------ Extracted material ------
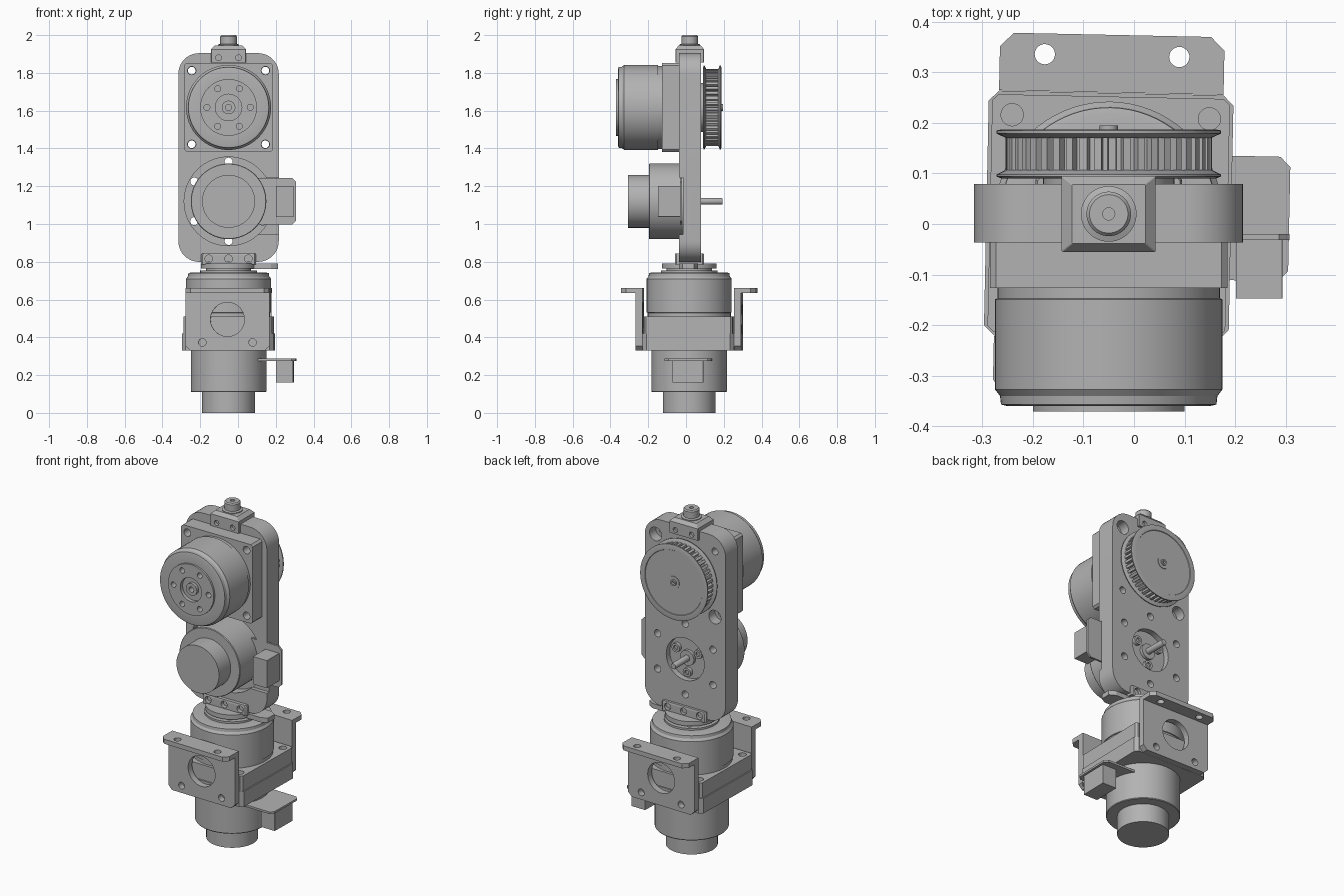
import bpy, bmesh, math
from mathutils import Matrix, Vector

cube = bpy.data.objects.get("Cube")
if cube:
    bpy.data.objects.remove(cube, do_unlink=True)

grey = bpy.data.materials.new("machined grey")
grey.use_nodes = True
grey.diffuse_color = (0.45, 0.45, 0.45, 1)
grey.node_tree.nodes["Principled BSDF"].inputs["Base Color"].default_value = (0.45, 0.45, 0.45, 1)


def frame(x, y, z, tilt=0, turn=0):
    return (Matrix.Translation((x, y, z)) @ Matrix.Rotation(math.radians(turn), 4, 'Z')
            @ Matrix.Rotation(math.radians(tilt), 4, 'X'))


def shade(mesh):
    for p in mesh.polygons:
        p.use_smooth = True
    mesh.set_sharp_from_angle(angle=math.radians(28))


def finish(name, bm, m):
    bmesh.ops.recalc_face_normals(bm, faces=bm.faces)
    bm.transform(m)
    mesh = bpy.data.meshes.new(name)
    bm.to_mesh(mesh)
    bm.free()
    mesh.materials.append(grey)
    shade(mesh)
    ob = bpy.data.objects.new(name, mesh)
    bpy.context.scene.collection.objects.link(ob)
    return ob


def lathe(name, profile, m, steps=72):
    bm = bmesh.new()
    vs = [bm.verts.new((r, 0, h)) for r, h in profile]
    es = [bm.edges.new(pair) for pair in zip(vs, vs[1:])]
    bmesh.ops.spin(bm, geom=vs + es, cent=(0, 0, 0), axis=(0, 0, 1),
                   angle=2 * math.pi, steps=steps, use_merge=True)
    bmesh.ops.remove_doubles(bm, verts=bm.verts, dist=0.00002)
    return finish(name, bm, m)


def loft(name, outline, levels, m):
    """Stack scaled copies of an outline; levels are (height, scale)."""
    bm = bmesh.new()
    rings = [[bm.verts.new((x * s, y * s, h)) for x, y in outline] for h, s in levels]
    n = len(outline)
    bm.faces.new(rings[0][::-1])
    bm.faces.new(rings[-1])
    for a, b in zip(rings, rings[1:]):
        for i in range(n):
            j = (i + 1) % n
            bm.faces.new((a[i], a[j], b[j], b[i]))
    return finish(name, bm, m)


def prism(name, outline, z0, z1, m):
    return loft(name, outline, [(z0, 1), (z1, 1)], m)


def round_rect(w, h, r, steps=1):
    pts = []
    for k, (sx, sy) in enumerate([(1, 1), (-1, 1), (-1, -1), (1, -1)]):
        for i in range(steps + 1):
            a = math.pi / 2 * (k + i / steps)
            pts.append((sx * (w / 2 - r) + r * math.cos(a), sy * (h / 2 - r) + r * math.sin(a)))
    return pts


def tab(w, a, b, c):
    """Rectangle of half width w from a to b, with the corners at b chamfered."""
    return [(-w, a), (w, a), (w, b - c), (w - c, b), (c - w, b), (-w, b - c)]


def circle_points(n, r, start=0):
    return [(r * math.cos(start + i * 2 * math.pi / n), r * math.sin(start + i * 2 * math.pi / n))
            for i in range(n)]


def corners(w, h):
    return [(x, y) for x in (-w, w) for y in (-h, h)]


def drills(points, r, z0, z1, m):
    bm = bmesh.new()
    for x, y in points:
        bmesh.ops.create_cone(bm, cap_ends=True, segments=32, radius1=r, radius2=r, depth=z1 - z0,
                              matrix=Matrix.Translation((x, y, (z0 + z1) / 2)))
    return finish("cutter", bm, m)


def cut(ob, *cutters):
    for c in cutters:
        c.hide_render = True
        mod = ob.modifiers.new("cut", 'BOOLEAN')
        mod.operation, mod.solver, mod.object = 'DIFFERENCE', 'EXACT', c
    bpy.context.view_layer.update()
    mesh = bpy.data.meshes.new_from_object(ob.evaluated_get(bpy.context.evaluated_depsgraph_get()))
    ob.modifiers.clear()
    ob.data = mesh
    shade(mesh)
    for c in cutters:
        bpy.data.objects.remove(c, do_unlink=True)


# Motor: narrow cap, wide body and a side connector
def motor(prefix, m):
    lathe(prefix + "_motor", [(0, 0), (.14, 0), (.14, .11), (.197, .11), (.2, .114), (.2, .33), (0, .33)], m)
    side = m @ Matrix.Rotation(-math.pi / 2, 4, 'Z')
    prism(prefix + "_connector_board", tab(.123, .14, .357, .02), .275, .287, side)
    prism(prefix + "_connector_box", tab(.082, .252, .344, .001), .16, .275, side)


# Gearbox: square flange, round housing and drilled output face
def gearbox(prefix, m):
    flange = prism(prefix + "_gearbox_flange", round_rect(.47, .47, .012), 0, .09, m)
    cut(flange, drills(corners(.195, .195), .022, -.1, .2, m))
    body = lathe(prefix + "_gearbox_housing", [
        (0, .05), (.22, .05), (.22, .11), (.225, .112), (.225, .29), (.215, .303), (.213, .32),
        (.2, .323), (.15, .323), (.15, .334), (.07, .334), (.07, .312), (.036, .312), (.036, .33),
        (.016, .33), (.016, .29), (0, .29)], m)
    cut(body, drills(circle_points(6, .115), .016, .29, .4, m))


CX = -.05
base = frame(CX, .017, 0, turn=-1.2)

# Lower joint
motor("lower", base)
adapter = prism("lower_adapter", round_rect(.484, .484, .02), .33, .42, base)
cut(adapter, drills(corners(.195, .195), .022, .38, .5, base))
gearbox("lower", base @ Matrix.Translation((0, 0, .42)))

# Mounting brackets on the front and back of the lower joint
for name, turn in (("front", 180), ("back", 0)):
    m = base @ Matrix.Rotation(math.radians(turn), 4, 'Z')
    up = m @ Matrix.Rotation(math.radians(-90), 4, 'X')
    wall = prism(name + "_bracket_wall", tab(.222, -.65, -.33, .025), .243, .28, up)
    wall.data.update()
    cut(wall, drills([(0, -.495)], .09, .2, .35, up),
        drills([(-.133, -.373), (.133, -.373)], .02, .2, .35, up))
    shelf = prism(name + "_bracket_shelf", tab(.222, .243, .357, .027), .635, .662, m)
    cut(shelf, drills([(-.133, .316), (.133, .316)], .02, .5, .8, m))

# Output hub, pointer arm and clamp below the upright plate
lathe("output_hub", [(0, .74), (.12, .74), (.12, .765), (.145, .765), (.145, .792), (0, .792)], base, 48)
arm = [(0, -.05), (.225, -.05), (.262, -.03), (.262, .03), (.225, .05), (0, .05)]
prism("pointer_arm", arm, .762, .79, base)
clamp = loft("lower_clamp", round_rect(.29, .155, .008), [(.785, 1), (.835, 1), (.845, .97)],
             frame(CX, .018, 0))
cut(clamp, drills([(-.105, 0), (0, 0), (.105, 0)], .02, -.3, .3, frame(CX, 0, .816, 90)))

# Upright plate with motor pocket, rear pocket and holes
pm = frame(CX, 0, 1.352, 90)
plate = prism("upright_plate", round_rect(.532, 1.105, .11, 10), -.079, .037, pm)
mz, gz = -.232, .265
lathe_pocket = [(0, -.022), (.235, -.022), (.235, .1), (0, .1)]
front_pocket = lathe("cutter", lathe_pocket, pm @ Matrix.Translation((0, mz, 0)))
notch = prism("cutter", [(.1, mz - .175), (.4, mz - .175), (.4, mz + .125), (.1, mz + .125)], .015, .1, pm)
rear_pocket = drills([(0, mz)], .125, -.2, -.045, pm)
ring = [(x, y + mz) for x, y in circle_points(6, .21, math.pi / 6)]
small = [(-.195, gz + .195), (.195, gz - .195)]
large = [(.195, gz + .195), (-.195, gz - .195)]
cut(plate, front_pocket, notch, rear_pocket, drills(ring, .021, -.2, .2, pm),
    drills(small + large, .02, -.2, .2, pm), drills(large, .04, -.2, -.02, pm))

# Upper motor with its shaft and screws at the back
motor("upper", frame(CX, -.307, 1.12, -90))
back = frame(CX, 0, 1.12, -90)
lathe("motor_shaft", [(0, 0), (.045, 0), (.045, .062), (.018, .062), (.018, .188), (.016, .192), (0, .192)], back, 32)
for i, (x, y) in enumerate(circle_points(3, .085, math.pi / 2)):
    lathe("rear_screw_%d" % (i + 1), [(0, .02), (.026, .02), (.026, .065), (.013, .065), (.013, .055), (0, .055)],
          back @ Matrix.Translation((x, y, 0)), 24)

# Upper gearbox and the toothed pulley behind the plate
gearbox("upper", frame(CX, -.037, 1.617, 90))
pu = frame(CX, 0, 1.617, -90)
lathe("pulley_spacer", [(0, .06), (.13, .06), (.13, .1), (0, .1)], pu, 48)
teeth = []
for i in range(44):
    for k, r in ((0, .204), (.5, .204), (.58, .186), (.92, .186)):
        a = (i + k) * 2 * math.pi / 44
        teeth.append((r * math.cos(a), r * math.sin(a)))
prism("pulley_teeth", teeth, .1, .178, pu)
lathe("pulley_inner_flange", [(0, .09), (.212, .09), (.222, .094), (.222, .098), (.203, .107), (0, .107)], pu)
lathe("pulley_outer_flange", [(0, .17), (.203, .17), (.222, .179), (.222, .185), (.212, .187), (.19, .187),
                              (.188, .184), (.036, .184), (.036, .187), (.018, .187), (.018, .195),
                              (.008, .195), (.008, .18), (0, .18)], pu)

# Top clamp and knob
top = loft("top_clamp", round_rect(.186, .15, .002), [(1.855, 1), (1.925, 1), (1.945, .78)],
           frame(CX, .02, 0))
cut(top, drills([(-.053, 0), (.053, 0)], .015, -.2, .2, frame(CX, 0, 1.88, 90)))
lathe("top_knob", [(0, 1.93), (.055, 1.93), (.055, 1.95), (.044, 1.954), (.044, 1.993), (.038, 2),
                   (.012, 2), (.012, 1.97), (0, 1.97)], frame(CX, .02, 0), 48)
------
------ Extracted material ------
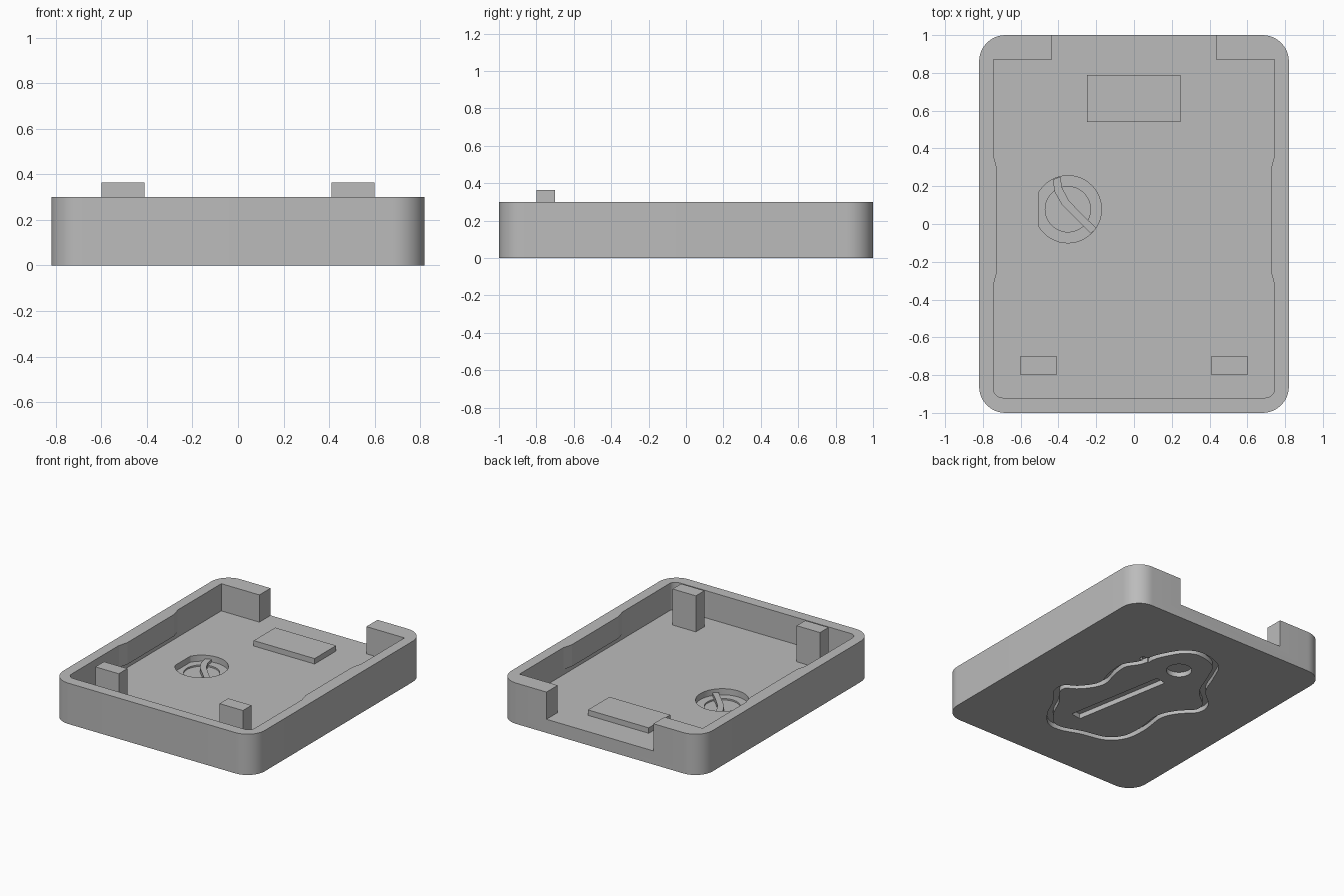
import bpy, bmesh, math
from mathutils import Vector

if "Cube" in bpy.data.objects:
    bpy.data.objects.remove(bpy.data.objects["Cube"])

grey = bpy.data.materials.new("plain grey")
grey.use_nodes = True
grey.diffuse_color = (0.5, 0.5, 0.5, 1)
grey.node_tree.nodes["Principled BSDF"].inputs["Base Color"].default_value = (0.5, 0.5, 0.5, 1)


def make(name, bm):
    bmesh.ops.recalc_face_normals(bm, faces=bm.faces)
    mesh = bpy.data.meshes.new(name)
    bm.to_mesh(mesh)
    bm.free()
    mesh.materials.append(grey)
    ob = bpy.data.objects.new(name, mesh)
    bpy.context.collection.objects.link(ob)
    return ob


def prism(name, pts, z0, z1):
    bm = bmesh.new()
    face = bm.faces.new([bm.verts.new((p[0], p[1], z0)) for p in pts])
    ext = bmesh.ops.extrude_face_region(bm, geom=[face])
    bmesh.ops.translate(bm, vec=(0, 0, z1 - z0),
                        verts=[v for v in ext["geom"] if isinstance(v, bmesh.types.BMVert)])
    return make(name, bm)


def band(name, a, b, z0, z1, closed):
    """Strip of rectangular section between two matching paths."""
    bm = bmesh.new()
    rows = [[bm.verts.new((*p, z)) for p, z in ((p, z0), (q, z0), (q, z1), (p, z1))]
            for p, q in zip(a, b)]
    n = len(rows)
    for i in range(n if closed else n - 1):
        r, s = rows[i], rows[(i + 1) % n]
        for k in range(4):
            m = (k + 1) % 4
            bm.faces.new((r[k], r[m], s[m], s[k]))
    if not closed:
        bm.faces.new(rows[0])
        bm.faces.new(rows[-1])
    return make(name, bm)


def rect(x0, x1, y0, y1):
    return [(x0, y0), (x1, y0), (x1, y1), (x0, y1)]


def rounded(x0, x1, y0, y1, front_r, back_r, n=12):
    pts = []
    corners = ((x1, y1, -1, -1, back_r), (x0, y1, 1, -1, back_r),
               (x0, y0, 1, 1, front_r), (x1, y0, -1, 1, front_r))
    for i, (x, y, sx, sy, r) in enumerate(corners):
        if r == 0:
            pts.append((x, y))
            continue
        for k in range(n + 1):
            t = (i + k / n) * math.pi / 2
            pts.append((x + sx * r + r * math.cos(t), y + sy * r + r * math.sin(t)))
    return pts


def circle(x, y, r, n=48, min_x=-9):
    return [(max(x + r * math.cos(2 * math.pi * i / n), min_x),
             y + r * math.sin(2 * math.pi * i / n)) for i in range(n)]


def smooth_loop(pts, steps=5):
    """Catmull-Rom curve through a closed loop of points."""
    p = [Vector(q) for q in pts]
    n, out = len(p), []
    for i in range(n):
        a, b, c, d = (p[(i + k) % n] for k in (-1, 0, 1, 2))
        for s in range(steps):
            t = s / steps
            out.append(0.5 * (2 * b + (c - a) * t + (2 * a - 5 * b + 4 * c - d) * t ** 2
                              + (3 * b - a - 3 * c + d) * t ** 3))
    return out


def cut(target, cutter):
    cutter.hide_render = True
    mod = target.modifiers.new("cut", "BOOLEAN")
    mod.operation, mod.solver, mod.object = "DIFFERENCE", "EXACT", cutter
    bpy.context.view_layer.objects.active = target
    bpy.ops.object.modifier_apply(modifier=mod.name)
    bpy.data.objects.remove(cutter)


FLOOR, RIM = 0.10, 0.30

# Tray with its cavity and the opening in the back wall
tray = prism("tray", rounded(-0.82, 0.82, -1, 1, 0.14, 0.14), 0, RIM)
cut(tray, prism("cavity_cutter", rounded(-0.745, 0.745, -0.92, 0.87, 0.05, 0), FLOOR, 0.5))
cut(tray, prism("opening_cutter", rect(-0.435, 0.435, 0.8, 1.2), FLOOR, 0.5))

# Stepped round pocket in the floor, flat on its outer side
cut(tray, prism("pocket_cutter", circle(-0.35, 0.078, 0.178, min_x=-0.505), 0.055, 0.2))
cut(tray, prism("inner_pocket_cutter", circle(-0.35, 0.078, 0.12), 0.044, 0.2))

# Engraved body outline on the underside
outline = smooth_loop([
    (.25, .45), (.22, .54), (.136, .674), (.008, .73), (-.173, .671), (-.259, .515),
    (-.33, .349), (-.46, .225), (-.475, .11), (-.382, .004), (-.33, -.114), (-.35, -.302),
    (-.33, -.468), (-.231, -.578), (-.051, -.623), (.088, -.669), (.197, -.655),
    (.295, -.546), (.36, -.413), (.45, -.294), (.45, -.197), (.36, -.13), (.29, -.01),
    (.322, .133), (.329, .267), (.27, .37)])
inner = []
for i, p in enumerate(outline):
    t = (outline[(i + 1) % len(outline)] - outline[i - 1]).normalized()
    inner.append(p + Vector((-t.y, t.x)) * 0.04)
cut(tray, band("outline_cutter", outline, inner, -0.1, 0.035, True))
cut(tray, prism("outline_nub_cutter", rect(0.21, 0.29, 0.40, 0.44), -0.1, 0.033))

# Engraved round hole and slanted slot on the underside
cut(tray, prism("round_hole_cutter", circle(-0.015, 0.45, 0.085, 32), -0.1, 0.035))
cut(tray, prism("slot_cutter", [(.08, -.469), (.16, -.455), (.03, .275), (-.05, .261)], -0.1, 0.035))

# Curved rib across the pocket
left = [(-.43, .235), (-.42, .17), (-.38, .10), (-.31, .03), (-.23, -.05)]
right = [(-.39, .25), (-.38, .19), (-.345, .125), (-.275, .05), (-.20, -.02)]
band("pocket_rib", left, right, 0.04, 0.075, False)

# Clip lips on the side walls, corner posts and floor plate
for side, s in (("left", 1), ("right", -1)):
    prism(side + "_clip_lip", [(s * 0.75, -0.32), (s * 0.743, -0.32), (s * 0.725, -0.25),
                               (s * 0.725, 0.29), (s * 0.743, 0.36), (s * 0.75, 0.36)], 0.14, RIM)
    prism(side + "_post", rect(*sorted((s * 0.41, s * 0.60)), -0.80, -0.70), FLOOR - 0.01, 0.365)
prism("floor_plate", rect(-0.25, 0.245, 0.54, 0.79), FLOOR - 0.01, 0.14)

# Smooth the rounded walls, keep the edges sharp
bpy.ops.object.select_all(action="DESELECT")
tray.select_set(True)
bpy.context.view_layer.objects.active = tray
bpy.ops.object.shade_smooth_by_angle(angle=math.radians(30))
------
What this task involves
The answer is every line in the data where the word "range" appears.

Result below
        for i in range(n):
        for i in range(steps + 1):
            for i in range(n)]
for i in range(44):
    for i in range(n if closed else n - 1):
        for k in range(4):
        for k in range(n + 1):
             y + r * math.sin(2 * math.pi * i / n)) for i in range(n)]
    for i in range(n):
        for s in range(steps):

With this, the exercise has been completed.